Dotsie wrote:British comedy films are drier than American ones, but I would say they don't make as much money over here as there is a bigger audience for slapstick. This is not to say that Americans prefer slapstick, but that successful films in both countries tend to be less sophisticated (Ben Stiller making nob gags is always popular). And it is all about making money after all. Sitcoms from both countries are pretty unsophisticated.
Is "carcrash" comedy, the sort that makes you uncomfortable to watch it, actually funny? I prefer the American version of the Office to the British one for this reason. I just couldn't bear to watch David Brent (and I can't stand Ricky "integrity" Gervais)
OK this is my screen satirical comedy post to get it out of the way as I've predictably got far more to say on the religious/literary satire front.
I adore Monty Python BUT... it's completely outdated and of it's time these days. What Python is famed for is that it was in the vanguard in the time when, largely in the UK, 'traditional' humourous TV entertainment was beginning to be battered down. As Sharlene points out, MP really only carried on from where TW3 left off and went 'cerebral/academic' to some extent with the Oxbridge 'Footlights' effect starting to kick in during the height of the Python era.
Spike Milligan and the Goons, Peter Sellers and even Michael Bentine were all there doing something new, original and considered
with comedy in the same way that Morecambe and Wise were still at the top of their game and made me laugh just as much with their trad comedy (with had really clever twists too) - comedy is mostly about comfort levels and yes that does take into account intelligence and social niches. It's easiest to laugh at things you're familiar especially when it sends them up...
Is Mel Brooks as creative as John Cleese? - yes he is but maybe both of them appeal more to their native audiences because they know them and their material and how they pitch it
best. So I also agree with pooh that UK and US and French and Australian and Japanese etc etc comedy is different. It's interesting in one of Sharlene's posts that she mentioned Chaplin as a great comic satirist amongst other US greats - I'm sure she knows he was raised in the UK and never gained US citizenship. He also based most of his early work on his family's music hall act which are hugely 'slapstick' but he was possibly the greatest 'physical' comedian ever and he did that superbly - but it's still only at level 1 in pooh's scale for his early work because it was pitched at a naive and largely uneducated audience, both on the London theatre and in the early cinemas...

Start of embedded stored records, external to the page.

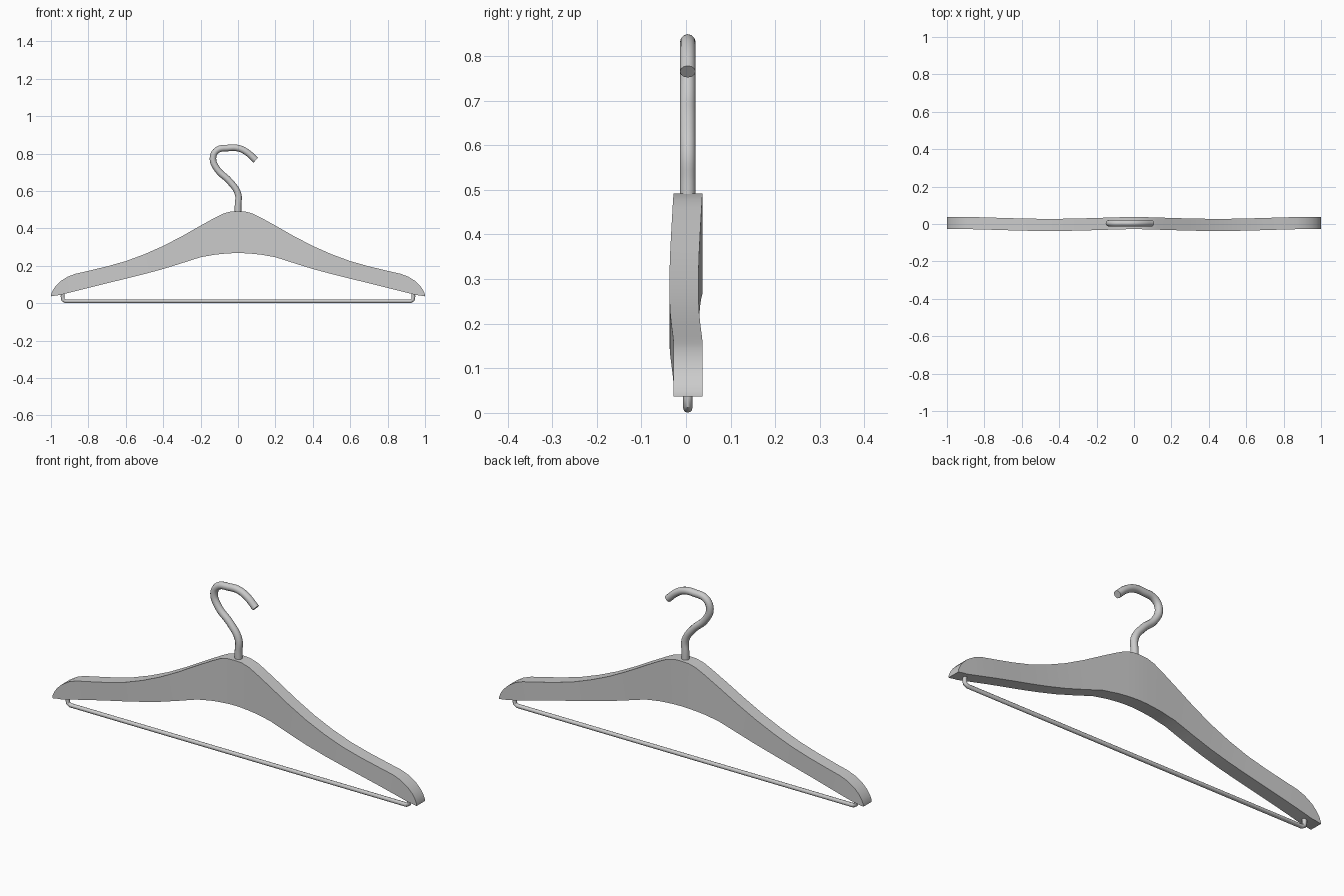
import bpy, bmesh, math

if "Cube" in bpy.data.objects:
    bpy.data.objects.remove(bpy.data.objects["Cube"])

# Wooden body: stations from centre to tip (x, lower z, upper z), mirrored in x
half = [(0.0, .268, .492), (.04, .267, .490), (.08, .264, .479), (.12, .260, .459),
        (.20, .246, .415), (.30, .214, .358), (.40, .183, .306), (.50, .156, .262),
        (.60, .131, .225), (.70, .107, .197), (.80, .082, .173), (.87, .064, .157),
        (.91, .054, .142), (.95, .044, .117), (.975, .041, .092), (.99, .038, .070),
        (1.0, .037, .046)]
stations = [(-x, a, b) for x, a, b in reversed(half[1:])] + half


def bow(x):
    """Forward bend of the arms."""
    t = min(abs(x) / 0.9, 1)
    return -0.010 * math.sin(math.pi * t) ** 1.5 if t < 1 else 0.0


bm = bmesh.new()
rings = []
for x, lo, hi in stations:
    y0, y1 = -0.0275 + bow(x), 0.0375 + bow(x)
    rings.append([bm.verts.new(p) for p in
                  ((x, y0, lo), (x, y1, lo), (x, y1, hi), (x, y0, hi))])
for r, s in zip(rings, rings[1:]):
    for i in range(4):
        j = (i + 1) % 4
        bm.faces.new((r[i], r[j], s[j], s[i]))
bm.faces.new(rings[0])
bm.faces.new(rings[-1])
bmesh.ops.recalc_face_normals(bm, faces=bm.faces)
me = bpy.data.meshes.new("hanger_body")
bm.to_mesh(me)
bm.free()
body = bpy.data.objects.new("hanger_body", me)
bpy.context.collection.objects.link(body)


def smooth(ob):
    bpy.ops.object.select_all(action='DESELECT')
    ob.select_set(True)
    bpy.context.view_layer.objects.active = ob
    bpy.ops.object.shade_smooth_by_angle(angle=math.radians(35))


def wire(name, pts, radius, kind):
    """Round capped wire through (x, z) points."""
    cu = bpy.data.curves.new(name, 'CURVE')
    cu.dimensions = '3D'
    cu.bevel_depth = radius
    cu.bevel_resolution = 4
    cu.resolution_u = 5
    cu.use_fill_caps = True
    sp = cu.splines.new(kind)
    data = sp.bezier_points if kind == 'BEZIER' else sp.points
    data.add(len(pts) - 1)
    for p, (x, z) in zip(data, pts):
        if kind == 'BEZIER':
            p.co = (x, 0.004, z)
            p.handle_left_type = p.handle_right_type = 'AUTO'
        else:
            p.co = (x, 0.004, z, 1)
    ob = bpy.data.objects.new(name, cu)
    bpy.context.collection.objects.link(ob)
    bpy.ops.object.select_all(action='DESELECT')
    ob.select_set(True)
    bpy.context.view_layer.objects.active = ob
    bpy.ops.object.convert(target='MESH')
    smooth(bpy.context.view_layer.objects.active)


smooth(body)

# Metal hook
wire("hook", [(0, .46), (0, .52), (0, .585), (-.045, .652), (-.11, .715), (-.134, .775),
              (-.112, .818), (-.05, .830), (0, .829), (.045, .809), (.095, .765)],
     0.0175, 'BEZIER')

# Trouser bar with upturned ends
end = [(.935, .065), (.938, .035), (.935, .018), (.922, .0105)]
wire("trouser_bar", [(-x, z) for x, z in end] + end[::-1], 0.0102, 'POLY')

Taking The Office as one of the few Brit comedies that translated well for US audiences (and vice versa - the Golden Girls Brit makeover was utterly dire
) I didn't watch either version and the reason for that was because the British version was too sodding real and therefore too painful for me to watch as I've worked with too many d*ckheads like David Brent and so I had no interest in finding out how an American worked - I'd probably have liked it in fact, but I just couldn't. Turn it the other way and I lapped up Yes Minister and Prime Minister even though I've also worked with lots of Sir Humphreys but with that it was so well scripted and interpreted you couldn't help but love it - even Thatcher loved it for gods sake - how hard was that to achieve!
As for Friends
I never got into it as I just found it really twee and too calculatingly 'goofy but cool'.
The 2 great US sitcoms that stand out for me are Cheers
and though they're connected (and I think had some of the same writers?) the humour's different and somehow very appropriate and well-observed about 2 very different social and cultural settings.
Which sort of leads into what I'm going to say about Pyramids and religion and power. But it's late and I'm still brain-burned with all the catching up I have to do so that's it from me for now except to sum up that this isn't UK v US comedy and satire, it's about good writing and fitting the set pieces and jokes to the storys environment and whether or not Pyramids floats your boat. Terry's as usual done a good job, but that's still subject to your own personal comfort zone and what you
like to laugh at
It's all just a matter of taste in the end